▶ **Your objective**: Only one thing is required: the number of lines in the entries below that contain "neck".

#####

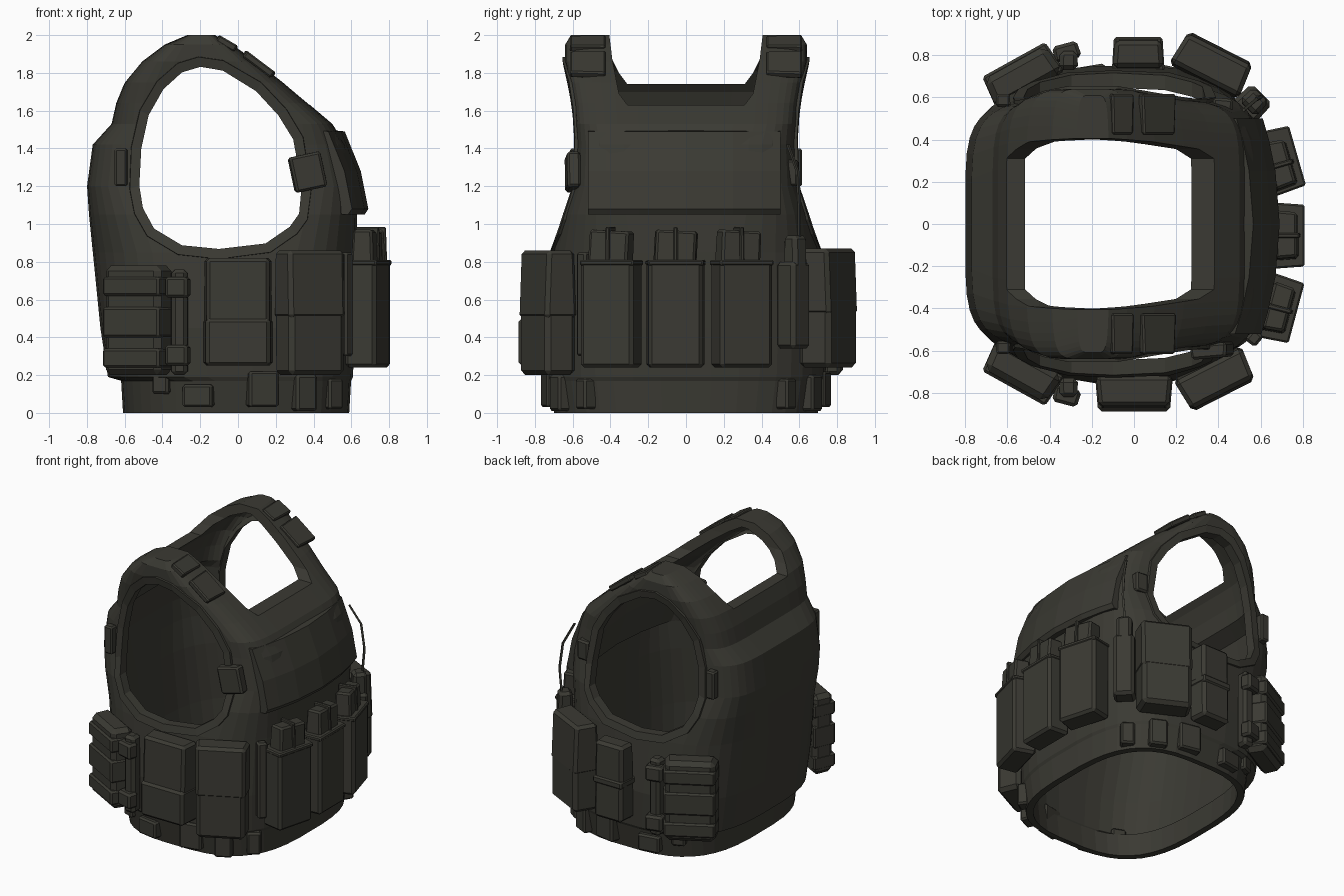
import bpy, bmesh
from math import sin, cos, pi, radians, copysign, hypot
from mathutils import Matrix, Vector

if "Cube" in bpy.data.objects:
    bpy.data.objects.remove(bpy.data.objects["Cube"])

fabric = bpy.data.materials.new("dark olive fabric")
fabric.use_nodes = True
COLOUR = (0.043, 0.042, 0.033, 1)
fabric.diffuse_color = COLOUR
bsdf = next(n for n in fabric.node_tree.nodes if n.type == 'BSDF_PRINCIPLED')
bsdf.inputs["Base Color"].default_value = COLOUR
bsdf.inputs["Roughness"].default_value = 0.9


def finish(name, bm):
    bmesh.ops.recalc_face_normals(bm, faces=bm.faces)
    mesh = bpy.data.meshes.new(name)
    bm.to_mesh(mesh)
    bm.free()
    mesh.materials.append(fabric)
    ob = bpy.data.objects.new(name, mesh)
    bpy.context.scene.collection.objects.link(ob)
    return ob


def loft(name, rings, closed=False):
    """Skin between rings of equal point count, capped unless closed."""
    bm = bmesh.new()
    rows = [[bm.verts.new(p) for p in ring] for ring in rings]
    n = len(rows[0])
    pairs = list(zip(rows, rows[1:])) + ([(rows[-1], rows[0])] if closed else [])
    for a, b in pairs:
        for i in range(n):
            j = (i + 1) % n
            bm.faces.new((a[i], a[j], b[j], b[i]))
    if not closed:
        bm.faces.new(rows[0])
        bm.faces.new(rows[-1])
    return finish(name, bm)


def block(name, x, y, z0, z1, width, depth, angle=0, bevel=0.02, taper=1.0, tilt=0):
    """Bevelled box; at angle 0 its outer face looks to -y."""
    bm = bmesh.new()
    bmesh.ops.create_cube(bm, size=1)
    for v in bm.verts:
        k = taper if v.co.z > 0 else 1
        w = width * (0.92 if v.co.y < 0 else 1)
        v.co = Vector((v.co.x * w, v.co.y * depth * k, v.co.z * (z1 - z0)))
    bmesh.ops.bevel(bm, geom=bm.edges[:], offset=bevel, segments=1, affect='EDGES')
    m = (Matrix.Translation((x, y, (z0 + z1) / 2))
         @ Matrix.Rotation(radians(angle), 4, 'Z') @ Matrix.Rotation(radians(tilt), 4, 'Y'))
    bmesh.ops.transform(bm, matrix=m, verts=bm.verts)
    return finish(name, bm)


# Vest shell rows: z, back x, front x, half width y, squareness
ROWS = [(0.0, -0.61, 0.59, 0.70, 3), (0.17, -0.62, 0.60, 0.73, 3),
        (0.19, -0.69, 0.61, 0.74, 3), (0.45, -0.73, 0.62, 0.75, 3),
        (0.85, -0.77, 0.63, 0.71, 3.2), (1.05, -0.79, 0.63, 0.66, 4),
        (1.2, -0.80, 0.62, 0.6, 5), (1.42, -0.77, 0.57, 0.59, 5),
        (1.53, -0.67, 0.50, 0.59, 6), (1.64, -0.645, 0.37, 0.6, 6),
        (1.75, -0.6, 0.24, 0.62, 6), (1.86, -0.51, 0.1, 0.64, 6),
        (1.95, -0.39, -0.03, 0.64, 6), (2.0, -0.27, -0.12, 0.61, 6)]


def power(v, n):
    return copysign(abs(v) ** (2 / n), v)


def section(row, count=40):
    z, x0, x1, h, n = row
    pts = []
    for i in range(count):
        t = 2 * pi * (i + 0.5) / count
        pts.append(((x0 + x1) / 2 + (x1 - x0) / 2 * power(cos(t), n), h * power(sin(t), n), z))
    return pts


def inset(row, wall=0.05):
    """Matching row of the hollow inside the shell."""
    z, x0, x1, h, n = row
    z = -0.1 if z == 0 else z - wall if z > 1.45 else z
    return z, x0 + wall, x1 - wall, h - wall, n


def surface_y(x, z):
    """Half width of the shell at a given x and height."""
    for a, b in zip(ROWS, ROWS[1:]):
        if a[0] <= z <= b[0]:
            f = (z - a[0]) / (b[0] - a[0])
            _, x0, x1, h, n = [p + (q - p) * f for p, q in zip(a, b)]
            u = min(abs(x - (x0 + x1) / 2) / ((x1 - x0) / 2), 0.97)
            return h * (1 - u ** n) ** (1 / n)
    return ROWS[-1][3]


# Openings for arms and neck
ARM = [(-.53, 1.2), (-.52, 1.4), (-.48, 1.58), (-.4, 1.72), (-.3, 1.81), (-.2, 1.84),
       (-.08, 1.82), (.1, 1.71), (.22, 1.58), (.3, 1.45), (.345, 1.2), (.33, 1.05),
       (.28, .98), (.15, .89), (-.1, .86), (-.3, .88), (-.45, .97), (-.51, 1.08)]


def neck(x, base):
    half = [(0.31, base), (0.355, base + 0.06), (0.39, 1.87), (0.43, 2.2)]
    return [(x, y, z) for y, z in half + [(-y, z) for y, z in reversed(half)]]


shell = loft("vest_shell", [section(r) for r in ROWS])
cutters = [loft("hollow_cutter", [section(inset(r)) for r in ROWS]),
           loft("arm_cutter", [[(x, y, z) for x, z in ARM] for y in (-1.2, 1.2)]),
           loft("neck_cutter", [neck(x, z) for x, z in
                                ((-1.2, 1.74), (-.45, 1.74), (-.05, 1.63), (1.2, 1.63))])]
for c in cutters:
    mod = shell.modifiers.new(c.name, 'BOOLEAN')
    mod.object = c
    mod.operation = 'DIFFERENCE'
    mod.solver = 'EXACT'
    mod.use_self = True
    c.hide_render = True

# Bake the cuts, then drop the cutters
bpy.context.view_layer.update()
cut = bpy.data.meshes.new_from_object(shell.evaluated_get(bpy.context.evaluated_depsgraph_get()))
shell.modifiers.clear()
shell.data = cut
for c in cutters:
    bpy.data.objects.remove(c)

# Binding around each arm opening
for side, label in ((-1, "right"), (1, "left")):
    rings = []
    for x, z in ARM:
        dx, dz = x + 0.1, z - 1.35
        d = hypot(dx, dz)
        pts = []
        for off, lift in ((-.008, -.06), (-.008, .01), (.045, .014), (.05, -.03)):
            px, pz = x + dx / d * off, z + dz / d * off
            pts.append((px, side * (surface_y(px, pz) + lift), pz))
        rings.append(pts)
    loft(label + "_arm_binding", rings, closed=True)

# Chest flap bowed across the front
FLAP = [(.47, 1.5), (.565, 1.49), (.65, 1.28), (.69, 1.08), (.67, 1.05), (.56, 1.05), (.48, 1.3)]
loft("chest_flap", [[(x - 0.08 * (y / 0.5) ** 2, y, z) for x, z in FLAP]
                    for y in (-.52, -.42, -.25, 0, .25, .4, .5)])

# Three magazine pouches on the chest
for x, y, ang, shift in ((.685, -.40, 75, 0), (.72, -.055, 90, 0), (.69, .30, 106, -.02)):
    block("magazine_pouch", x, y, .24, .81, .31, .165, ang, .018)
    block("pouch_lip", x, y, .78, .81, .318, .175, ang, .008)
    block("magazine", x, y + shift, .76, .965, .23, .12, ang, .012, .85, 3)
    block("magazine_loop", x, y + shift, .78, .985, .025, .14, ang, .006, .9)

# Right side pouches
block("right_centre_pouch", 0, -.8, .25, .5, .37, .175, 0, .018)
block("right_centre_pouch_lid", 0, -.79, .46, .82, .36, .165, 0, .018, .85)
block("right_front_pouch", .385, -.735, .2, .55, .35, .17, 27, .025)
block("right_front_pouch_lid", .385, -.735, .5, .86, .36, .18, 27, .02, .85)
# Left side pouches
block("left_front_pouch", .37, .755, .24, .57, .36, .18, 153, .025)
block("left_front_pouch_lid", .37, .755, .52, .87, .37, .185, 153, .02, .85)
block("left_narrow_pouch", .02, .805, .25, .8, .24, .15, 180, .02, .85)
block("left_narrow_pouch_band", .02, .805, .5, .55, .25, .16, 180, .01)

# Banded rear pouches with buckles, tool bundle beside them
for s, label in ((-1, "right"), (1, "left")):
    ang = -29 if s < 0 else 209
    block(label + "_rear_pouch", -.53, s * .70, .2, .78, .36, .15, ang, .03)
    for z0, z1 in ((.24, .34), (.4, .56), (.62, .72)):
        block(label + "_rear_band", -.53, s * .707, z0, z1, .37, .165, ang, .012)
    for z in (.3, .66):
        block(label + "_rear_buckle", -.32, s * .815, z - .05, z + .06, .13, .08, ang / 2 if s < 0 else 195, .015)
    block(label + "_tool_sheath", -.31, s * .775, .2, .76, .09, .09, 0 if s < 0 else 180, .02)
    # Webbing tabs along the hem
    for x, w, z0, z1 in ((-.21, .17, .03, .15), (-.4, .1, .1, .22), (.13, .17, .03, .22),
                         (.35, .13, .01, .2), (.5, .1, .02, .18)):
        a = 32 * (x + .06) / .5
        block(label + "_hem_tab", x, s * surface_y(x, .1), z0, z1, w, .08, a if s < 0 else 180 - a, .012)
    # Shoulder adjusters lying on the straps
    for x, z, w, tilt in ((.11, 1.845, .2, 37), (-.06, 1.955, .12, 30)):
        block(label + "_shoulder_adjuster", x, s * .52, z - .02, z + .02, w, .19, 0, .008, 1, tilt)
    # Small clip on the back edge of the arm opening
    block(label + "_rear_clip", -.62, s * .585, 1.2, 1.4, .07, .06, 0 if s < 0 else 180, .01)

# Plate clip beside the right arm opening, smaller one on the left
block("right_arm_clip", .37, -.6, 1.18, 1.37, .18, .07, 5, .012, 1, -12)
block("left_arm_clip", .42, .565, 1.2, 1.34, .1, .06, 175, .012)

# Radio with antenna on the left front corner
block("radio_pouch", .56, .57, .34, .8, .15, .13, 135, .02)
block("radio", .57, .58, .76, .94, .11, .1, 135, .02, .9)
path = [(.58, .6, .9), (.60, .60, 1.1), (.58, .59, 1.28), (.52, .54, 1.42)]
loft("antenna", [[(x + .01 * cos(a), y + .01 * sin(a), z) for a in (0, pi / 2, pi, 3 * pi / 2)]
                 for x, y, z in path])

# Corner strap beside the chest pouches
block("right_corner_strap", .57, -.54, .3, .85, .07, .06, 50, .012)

#####

▶ **Completed task**: 3